I think one of the first audiobooks I had was a read-along version of Return to Oz, with pictures from the 1985 movie. I also had a pretty big collection of Puddle Lane books, which if you are unfamiliar with, was a TV series for children about the adventures of a magician. Later, the series was turned into books to teach children to read, and depending on your reading level, you would chose (in order) blue, green, orange, purple and red. Then I forgot about audiobooks until I bought a cassette recording of Jude the Obscure, which was on discount. I was reading Charles Dickens at the time and I thought it might be fun to also read some Thomas Hardy (this was about 10 years ago, so maybe that’s why the cassettes where on discount; I even had to go and buy a Walkman – also on discount).
Not quite there yet… until Moby Dick
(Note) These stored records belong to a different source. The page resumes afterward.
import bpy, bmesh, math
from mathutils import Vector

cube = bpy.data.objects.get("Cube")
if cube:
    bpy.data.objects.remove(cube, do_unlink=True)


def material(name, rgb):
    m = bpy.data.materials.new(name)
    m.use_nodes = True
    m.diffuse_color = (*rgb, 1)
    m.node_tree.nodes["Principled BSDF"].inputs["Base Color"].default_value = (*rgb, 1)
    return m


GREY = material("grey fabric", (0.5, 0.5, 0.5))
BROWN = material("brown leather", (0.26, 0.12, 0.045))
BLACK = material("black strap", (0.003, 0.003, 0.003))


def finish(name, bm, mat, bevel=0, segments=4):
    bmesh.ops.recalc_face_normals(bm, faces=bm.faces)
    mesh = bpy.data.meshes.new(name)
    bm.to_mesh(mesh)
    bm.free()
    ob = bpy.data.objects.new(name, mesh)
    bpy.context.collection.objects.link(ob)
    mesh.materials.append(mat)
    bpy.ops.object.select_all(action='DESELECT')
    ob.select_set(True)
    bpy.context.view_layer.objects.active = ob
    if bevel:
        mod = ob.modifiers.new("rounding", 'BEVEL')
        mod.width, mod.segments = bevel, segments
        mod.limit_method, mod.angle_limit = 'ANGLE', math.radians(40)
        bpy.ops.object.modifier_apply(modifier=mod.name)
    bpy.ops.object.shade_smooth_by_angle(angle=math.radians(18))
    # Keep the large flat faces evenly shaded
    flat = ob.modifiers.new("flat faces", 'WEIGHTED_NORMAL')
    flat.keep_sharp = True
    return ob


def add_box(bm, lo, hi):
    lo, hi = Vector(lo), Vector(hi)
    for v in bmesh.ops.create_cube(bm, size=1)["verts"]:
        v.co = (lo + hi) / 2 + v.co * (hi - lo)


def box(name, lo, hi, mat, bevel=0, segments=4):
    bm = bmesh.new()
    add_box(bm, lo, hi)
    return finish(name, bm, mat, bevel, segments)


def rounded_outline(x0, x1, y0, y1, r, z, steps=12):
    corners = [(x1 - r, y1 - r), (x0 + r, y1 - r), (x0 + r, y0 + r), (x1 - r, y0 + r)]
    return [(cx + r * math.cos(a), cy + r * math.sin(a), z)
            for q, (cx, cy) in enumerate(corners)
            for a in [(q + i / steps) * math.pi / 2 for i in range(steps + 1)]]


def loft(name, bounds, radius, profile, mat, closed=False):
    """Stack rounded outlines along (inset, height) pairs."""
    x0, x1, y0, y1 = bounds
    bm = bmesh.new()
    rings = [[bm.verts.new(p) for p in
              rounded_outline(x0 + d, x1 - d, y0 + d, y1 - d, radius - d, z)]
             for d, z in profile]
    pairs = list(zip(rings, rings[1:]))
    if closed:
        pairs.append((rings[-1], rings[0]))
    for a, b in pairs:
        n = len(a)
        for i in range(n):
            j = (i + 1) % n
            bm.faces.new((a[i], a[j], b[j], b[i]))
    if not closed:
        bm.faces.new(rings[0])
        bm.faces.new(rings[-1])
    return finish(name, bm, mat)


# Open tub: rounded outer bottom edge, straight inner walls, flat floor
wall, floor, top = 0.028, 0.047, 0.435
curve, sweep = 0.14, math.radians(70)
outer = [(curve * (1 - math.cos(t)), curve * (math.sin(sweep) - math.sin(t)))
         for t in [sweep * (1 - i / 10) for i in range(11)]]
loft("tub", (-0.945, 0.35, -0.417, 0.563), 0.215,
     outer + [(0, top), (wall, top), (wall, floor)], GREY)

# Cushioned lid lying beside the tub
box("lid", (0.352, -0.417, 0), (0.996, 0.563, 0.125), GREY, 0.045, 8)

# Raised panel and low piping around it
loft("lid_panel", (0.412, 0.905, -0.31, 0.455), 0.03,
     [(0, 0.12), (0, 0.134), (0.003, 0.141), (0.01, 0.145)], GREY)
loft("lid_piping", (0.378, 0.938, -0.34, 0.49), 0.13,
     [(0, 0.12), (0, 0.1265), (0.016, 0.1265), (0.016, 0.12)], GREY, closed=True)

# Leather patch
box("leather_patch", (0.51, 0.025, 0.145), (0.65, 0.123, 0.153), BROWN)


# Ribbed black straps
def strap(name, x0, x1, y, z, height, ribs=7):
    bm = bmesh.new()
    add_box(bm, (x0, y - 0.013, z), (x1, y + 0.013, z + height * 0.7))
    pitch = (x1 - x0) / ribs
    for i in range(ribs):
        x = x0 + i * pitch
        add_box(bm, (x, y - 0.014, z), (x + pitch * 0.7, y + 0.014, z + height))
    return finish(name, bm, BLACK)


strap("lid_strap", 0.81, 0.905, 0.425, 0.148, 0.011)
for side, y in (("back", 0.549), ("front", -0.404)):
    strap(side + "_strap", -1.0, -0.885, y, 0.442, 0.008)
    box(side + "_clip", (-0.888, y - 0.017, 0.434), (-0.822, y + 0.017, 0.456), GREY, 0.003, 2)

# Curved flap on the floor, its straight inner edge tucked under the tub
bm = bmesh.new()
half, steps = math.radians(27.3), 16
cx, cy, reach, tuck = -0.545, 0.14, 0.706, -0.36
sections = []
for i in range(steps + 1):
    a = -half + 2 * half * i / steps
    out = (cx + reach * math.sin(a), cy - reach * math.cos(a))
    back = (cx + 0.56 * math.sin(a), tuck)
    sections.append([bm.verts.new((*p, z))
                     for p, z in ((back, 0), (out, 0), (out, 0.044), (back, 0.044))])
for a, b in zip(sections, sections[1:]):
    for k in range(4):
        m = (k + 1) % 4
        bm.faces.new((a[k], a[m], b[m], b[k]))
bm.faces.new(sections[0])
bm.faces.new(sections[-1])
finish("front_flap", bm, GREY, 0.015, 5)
Afterwards, I got a bootleg copy of The No.1 Ladies Detective Agency by Alexander McCall Smith, which was quite fun to listen to, since the readers did the South African accent (the novel is about a woman of “traditional” build who opens a detective agency in Botswana). However, I wasn’t quite sold on audiobooks yet, until I bought an audiobook copy of Moby Dick, which changed my life. Ok, it didn’t change my life, but it did change both my ideas on audiobooks and my opinion of Herman Melville.
I’d been trying to read Moby Dick ever since I’d left high school; I’d get past the first three pages and then get bored. After listening to the audiobook version though, Moby Dick has become one of my favourite books of all time. I like it so much I’ve quoted it in almost every single essay I wrote at university (I think I even quoted it in a Linguistics essay on the comparison between Chomskyan and anti-Chomskyan theories). Moby Dick is pure poetry; the cadence of the language is superb, the story is beautifully written, and everything in it just thrills me. I could listen to that book forever; it would be my deserted island book (you know… if you where on a deserted island, what book blah blah blah…).
Sadly, this method of liking the canons of literature didn’t work with Shakespeare’s plays (yet). “How dare you call yourself a writer and not like/understand Shakespeare?” the disembodied voices of the writer gods might say. I thought that if audiobooks helped me with Melville, then perhaps movies would help me with Shakespeare; you have to really see ‘The Bard’ to get a sense of his work, that’s what they tell me.
I’d already gone to see Shakespeare on-stage with The Comedy of Errors and Much Ado about Nothing some time ago, so they were not really fresh in my memory . Then I rented all the films and theatre versions on DVD of Hamlet that I could find (and yes, I watched them all. I liked the Kenneth Branagh one but mainly because it has Kenneth Branagh in it). Still though, no ‘aha’ moment. But I have my eye on a BBC dramatization of Hamlet read by Kenneth Branagh.
So, with this post, I conclude my three-part blog post on Audiobooks, and I ask you: “If you could listen to any author of any time reading their own work, who would you pick?”